> _Directions_
Whenever a line in the entries below includes the string "data", count that line. Report the total alone.

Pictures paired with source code
* * * * *
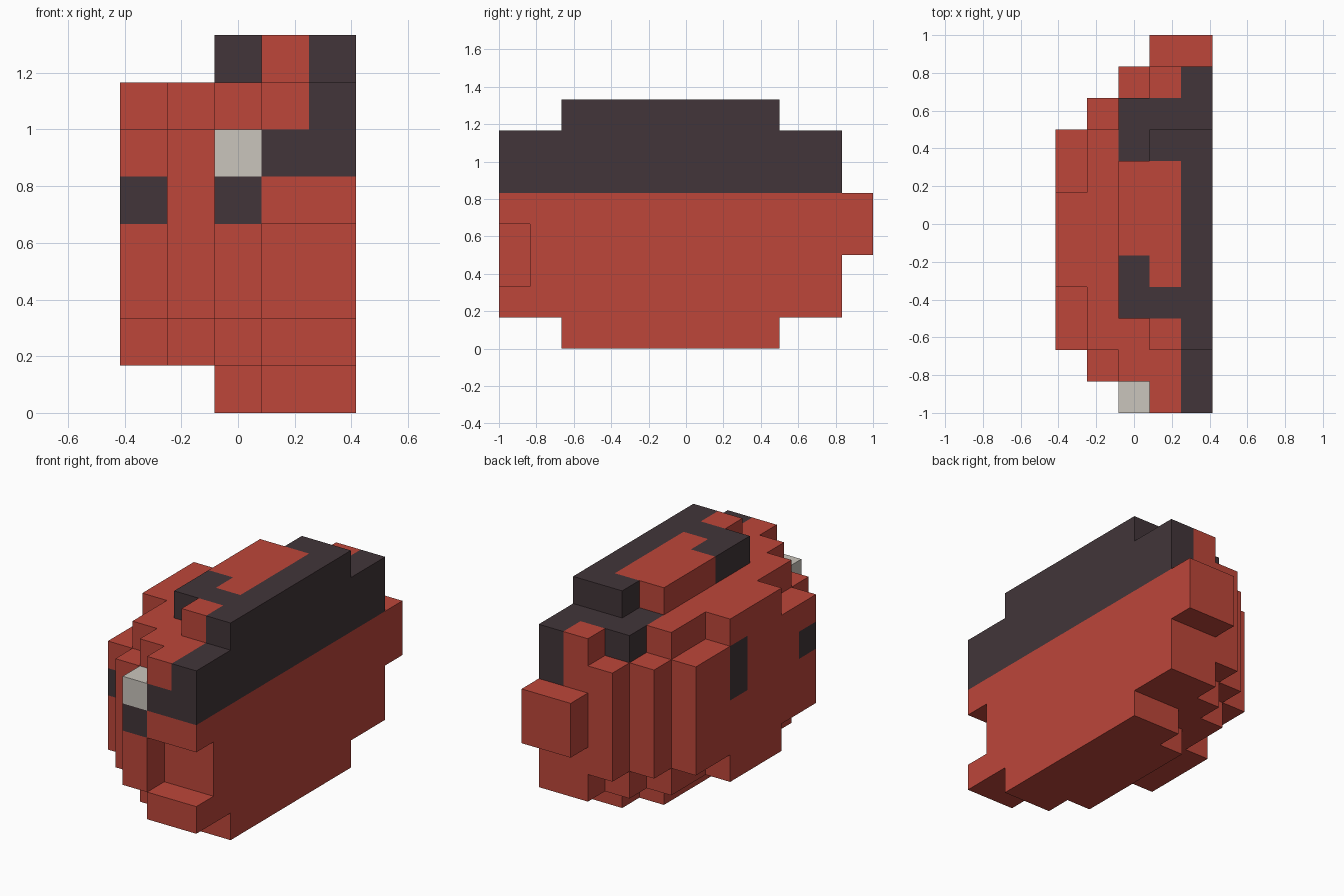
import bpy, bmesh
from itertools import product
from mathutils import Vector

cube = bpy.data.objects.get("Cube")
if cube:
    bpy.data.objects.remove(cube, do_unlink=True)

U = 1 / 6                                # edge of one block
ORIGIN = Vector((-2.5 * U, -6 * U, 0))   # corner of block (0, 0, 0)


def make_material(name, rgb):
    mat = bpy.data.materials.new(name)
    mat.use_nodes = True
    mat.diffuse_color = (*rgb, 1)
    mat.node_tree.nodes["Principled BSDF"].inputs["Base Color"].default_value = (*rgb, 1)
    return mat


RED, DARK, PALE = range(3)
MATERIALS = [make_material("brick red", (0.51, 0.061, 0.042)),
             make_material("dark plum", (0.054, 0.036, 0.041)),
             make_material("pale grey", (0.59, 0.56, 0.505))]


def box(xs, ys, zs):
    """Blocks in inclusive ranges, given as (first, last)."""
    return set(product(*(range(a, b + 1) for a, b in (xs, ys, zs))))


# Rounded half body, one slab of blocks after another from the cut face outward
body = box((3, 4), (0, 10), (1, 6)) | box((3, 4), (2, 8), (0, 7))
body |= box((2, 2), (0, 10), (2, 5)) | box((2, 2), (1, 9), (1, 6)) | box((2, 2), (3, 7), (0, 7))
body |= box((1, 1), (1, 9), (2, 5)) | box((1, 1), (2, 8), (1, 6))
body |= box((0, 0), (2, 8), (2, 5)) | box((0, 0), (4, 6), (1, 6))

# Open mouth, tail and eye
body -= box((3, 4), (0, 0), (2, 3))
tail = box((3, 4), (11, 11), (3, 4))
eye = box((2, 2), (0, 0), (5, 5))
body -= eye
solid = body | tail | eye

# Dark markings
dark = box((4, 4), (0, 10), (5, 7))       # stripe along the back
dark |= box((3, 3), (0, 0), (5, 5))       # brow
dark |= box((2, 2), (0, 0), (4, 4))       # pupil
dark |= box((2, 2), (3, 4), (7, 7)) | box((3, 3), (3, 3), (7, 7))   # front hook
dark |= box((2, 3), (8, 9), (6, 7))       # rear patch
dark |= box((0, 0), (2, 2), (4, 4)) | box((0, 0), (6, 6), (4, 5))   # flank spots


def skin(name, cells, colour_of):
    """Mesh the outer faces of a group of blocks."""
    bm = bmesh.new()
    for cell in sorted(cells):
        for axis, side in product(range(3), (-1, 1)):
            step = [0, 0, 0]
            step[axis] = side
            if tuple(c + s for c, s in zip(cell, step)) in solid:
                continue
            n = Vector(step)
            u = Vector([i == (axis + 1) % 3 for i in range(3)])
            v = n.cross(u)
            mid = Vector(cell) + Vector((0.5, 0.5, 0.5)) + n / 2
            corners = [mid + (u * a + v * b) / 2 for a, b in ((-1, -1), (1, -1), (1, 1), (-1, 1))]
            face = bm.faces.new([bm.verts.new(ORIGIN + p * U) for p in corners])
            face.material_index = colour_of(cell)
    bmesh.ops.remove_doubles(bm, verts=bm.verts, dist=0.001)
    bmesh.ops.dissolve_limit(bm, angle_limit=0.01, verts=bm.verts, edges=bm.edges,
                             delimit={'MATERIAL'})
    mesh = bpy.data.meshes.new(name)
    bm.to_mesh(mesh)
    bm.free()
    for mat in MATERIALS:
        mesh.materials.append(mat)
    obj = bpy.data.objects.new(name, mesh)
    bpy.context.collection.objects.link(obj)
    return obj


skin("body", body, lambda c: DARK if c in dark else RED)
skin("tail", tail, lambda c: RED)
skin("eye", eye, lambda c: PALE)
* * * * *
> _Response for this exercise_
5